Stored data:
===
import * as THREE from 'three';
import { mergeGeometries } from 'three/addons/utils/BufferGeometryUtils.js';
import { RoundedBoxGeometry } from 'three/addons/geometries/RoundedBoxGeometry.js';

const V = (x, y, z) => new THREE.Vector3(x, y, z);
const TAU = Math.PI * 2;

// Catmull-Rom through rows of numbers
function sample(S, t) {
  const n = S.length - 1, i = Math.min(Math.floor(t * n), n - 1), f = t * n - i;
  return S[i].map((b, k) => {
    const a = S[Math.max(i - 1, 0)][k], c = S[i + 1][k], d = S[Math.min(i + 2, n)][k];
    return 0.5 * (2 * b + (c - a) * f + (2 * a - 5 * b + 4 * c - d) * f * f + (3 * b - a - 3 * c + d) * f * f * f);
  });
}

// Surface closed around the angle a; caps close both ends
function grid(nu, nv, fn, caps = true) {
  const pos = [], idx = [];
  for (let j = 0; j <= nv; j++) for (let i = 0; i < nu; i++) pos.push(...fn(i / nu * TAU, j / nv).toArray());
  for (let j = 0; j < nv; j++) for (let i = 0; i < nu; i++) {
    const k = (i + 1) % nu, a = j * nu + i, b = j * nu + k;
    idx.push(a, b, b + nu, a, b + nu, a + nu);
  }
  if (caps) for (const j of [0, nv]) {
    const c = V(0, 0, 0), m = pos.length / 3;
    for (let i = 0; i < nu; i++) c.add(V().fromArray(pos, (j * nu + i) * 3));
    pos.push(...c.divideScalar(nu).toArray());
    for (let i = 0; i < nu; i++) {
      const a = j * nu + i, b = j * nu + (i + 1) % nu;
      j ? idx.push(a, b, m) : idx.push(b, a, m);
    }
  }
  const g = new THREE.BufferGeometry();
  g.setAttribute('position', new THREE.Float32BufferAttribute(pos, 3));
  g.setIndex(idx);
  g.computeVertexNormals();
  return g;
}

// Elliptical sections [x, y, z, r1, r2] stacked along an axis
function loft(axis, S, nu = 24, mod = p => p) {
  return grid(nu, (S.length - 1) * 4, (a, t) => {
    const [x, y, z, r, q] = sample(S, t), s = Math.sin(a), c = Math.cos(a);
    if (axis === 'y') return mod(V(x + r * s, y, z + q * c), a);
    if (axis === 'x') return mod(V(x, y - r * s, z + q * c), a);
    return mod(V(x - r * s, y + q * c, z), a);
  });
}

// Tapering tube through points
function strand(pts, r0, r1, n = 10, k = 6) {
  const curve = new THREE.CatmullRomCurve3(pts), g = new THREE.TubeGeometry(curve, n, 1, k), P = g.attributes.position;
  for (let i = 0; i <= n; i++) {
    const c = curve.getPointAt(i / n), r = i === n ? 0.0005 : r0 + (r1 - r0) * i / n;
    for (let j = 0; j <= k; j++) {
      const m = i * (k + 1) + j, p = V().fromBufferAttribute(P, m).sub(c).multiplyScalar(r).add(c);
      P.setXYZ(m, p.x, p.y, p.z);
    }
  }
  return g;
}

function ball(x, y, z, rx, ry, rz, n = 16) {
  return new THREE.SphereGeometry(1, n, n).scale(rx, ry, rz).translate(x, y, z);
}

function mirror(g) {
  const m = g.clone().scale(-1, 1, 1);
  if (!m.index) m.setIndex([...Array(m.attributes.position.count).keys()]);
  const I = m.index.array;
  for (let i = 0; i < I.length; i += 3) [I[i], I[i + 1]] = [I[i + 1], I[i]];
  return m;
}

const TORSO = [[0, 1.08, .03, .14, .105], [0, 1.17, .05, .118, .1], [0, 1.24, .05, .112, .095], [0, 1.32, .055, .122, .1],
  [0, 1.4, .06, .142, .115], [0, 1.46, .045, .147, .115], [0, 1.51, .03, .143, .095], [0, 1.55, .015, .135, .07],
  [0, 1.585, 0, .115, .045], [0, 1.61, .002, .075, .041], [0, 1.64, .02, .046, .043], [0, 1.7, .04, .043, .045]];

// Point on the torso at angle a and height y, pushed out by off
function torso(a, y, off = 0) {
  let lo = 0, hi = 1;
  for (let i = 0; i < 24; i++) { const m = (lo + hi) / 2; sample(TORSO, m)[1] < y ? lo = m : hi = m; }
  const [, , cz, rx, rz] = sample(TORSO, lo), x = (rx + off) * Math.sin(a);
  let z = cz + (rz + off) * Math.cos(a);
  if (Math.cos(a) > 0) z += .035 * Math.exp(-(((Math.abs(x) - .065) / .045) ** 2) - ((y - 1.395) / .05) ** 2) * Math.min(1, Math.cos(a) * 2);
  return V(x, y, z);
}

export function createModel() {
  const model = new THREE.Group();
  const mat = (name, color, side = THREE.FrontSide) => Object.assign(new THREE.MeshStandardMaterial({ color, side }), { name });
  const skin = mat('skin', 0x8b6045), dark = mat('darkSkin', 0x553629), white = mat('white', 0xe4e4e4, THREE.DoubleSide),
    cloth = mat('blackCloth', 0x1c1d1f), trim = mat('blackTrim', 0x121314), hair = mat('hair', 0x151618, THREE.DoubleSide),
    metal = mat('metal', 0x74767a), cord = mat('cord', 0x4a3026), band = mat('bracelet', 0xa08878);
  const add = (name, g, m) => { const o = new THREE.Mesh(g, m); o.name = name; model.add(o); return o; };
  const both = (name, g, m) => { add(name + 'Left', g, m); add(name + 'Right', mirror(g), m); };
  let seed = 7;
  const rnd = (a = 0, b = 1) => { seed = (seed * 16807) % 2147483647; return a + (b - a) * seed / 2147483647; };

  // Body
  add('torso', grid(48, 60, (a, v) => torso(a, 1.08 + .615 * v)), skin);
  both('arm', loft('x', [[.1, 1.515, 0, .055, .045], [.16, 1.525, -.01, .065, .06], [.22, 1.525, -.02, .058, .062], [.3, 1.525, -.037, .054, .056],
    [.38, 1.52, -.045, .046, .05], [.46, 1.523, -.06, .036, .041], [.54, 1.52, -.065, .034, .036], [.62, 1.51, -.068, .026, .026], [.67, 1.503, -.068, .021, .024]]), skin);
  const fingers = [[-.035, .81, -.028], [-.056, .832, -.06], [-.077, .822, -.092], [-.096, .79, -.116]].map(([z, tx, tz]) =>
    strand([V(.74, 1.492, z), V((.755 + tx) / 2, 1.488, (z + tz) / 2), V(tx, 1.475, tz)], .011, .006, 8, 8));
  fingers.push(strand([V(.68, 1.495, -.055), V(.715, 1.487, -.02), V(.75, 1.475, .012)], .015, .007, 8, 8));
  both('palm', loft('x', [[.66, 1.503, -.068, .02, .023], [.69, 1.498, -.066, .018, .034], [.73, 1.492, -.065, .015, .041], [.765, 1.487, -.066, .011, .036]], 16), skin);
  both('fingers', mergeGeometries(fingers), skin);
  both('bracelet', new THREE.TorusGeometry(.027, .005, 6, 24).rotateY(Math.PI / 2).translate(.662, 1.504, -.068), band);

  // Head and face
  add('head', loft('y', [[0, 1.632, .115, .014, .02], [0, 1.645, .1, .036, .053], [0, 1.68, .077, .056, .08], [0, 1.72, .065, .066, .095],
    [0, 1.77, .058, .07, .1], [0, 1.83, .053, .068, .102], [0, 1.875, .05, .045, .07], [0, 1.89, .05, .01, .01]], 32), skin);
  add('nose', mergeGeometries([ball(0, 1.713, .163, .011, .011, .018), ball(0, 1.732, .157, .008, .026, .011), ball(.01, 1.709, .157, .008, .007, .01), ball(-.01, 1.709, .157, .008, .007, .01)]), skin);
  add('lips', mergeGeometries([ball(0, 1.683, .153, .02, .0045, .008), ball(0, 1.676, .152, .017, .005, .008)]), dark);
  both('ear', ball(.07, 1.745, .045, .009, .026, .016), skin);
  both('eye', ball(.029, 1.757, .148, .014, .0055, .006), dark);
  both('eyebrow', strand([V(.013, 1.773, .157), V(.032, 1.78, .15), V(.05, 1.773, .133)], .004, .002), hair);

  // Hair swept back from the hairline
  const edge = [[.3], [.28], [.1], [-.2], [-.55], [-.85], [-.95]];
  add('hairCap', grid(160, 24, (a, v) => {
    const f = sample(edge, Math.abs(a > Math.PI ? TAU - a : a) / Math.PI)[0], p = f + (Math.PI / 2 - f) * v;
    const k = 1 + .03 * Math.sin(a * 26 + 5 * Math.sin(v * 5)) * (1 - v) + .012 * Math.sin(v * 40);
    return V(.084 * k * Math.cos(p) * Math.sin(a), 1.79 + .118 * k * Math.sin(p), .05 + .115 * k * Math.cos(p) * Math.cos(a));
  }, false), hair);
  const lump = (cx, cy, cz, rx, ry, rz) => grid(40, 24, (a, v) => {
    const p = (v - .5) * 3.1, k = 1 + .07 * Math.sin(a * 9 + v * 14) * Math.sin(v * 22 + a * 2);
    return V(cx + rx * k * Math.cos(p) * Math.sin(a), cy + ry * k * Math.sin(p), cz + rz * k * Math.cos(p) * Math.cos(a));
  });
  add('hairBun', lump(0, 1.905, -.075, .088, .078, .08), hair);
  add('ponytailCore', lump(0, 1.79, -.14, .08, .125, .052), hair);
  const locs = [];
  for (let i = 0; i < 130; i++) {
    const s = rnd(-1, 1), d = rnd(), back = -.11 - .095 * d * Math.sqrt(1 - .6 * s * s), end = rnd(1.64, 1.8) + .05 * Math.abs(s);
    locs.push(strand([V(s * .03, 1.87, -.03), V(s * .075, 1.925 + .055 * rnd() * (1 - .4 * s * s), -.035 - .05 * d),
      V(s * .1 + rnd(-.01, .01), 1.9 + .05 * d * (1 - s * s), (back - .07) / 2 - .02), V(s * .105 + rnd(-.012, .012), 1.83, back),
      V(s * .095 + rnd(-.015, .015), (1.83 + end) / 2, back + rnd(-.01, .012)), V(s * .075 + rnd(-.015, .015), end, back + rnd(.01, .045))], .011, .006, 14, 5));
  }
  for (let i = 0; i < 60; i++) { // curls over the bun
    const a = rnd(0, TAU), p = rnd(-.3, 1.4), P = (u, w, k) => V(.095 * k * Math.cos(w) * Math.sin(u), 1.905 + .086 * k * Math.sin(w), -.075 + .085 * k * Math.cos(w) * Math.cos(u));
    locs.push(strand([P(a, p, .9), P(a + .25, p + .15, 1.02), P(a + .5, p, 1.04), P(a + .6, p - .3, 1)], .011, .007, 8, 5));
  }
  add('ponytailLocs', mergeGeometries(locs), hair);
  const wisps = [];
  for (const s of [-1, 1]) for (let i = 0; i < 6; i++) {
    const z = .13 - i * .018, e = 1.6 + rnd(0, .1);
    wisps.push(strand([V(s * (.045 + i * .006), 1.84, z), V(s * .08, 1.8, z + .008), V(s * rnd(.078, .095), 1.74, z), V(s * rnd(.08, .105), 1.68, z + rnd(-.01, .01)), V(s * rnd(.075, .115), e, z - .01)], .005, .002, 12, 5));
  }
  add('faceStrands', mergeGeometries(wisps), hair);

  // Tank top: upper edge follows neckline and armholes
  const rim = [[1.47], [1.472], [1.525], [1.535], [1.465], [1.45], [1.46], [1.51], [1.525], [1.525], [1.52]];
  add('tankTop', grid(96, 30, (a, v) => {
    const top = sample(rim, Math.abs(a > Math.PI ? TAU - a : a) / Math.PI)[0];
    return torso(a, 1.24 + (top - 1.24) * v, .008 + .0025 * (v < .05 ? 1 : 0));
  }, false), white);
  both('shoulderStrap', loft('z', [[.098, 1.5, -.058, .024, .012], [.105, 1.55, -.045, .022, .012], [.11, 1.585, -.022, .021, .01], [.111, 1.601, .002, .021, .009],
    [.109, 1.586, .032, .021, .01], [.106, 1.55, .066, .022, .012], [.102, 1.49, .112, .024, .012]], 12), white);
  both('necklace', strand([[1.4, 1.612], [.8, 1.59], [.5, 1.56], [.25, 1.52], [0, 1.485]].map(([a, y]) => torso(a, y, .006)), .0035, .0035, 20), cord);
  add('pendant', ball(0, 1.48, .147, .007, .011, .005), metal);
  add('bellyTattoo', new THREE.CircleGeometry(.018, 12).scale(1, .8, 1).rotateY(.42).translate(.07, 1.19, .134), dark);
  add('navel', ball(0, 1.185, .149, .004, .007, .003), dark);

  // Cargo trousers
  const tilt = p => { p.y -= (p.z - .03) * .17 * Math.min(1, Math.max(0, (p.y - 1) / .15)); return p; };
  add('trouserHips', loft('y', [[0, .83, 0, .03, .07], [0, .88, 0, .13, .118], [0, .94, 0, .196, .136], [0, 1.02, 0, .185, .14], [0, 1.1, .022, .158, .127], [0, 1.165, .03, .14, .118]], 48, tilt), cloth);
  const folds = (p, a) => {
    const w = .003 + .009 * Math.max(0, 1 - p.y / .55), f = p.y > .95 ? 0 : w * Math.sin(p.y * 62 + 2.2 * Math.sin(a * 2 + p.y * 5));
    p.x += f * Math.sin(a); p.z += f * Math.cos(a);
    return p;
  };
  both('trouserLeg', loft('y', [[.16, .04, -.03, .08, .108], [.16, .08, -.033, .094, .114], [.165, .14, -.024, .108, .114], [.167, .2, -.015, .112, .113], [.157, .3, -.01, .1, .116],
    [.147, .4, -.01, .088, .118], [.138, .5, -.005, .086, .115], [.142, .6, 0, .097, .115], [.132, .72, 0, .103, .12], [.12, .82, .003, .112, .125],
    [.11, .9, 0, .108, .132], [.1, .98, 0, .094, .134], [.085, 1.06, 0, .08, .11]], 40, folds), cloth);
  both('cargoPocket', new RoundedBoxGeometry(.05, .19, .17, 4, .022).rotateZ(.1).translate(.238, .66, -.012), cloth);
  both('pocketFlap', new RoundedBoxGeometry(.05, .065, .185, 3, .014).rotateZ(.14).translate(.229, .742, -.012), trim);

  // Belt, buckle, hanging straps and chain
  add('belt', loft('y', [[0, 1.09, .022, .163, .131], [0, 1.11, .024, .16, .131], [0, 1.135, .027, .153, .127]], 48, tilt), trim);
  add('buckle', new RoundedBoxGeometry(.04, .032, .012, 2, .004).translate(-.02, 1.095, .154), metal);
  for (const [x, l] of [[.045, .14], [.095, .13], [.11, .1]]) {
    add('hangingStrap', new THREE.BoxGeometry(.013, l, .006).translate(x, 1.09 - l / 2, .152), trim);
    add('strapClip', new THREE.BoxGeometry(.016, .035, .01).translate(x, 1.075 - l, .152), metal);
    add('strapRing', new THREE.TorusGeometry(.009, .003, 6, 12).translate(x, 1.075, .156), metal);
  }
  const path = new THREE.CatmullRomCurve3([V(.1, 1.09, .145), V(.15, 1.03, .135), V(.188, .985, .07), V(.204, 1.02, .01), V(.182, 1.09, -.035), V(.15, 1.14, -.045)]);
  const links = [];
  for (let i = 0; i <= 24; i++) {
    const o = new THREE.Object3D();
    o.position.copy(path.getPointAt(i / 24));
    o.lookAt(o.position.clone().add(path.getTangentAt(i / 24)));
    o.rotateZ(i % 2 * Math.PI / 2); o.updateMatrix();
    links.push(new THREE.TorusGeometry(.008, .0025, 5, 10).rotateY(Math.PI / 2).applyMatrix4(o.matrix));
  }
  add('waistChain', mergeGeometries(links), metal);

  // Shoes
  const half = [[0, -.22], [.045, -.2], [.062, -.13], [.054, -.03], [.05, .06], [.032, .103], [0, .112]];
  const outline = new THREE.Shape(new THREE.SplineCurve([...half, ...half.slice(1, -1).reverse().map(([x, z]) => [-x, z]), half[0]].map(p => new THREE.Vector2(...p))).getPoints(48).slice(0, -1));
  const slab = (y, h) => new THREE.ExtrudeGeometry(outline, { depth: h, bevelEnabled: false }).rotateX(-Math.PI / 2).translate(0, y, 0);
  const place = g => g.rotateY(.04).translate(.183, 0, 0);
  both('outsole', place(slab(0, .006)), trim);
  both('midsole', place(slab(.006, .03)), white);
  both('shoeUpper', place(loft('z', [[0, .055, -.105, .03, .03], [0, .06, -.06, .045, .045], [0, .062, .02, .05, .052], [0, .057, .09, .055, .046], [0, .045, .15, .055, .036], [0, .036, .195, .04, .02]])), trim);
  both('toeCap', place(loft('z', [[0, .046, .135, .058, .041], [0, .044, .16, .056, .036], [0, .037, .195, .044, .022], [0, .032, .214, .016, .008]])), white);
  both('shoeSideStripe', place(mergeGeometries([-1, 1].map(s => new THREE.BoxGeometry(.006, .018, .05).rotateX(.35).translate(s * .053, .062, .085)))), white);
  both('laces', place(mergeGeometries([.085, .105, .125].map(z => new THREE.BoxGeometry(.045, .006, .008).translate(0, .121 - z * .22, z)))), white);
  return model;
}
===
Exercise prompt: Each line in the entries above that includes the string "TorusGeometry" should be extracted.

Written solution:
  both('bracelet', new THREE.TorusGeometry(.027, .005, 6, 24).rotateY(Math.PI / 2).translate(.662, 1.504, -.068), band);
    add('strapRing', new THREE.TorusGeometry(.009, .003, 6, 12).translate(x, 1.075, .156), metal);
    links.push(new THREE.TorusGeometry(.008, .0025, 5, 10).rotateY(Math.PI / 2).applyMatrix4(o.matrix));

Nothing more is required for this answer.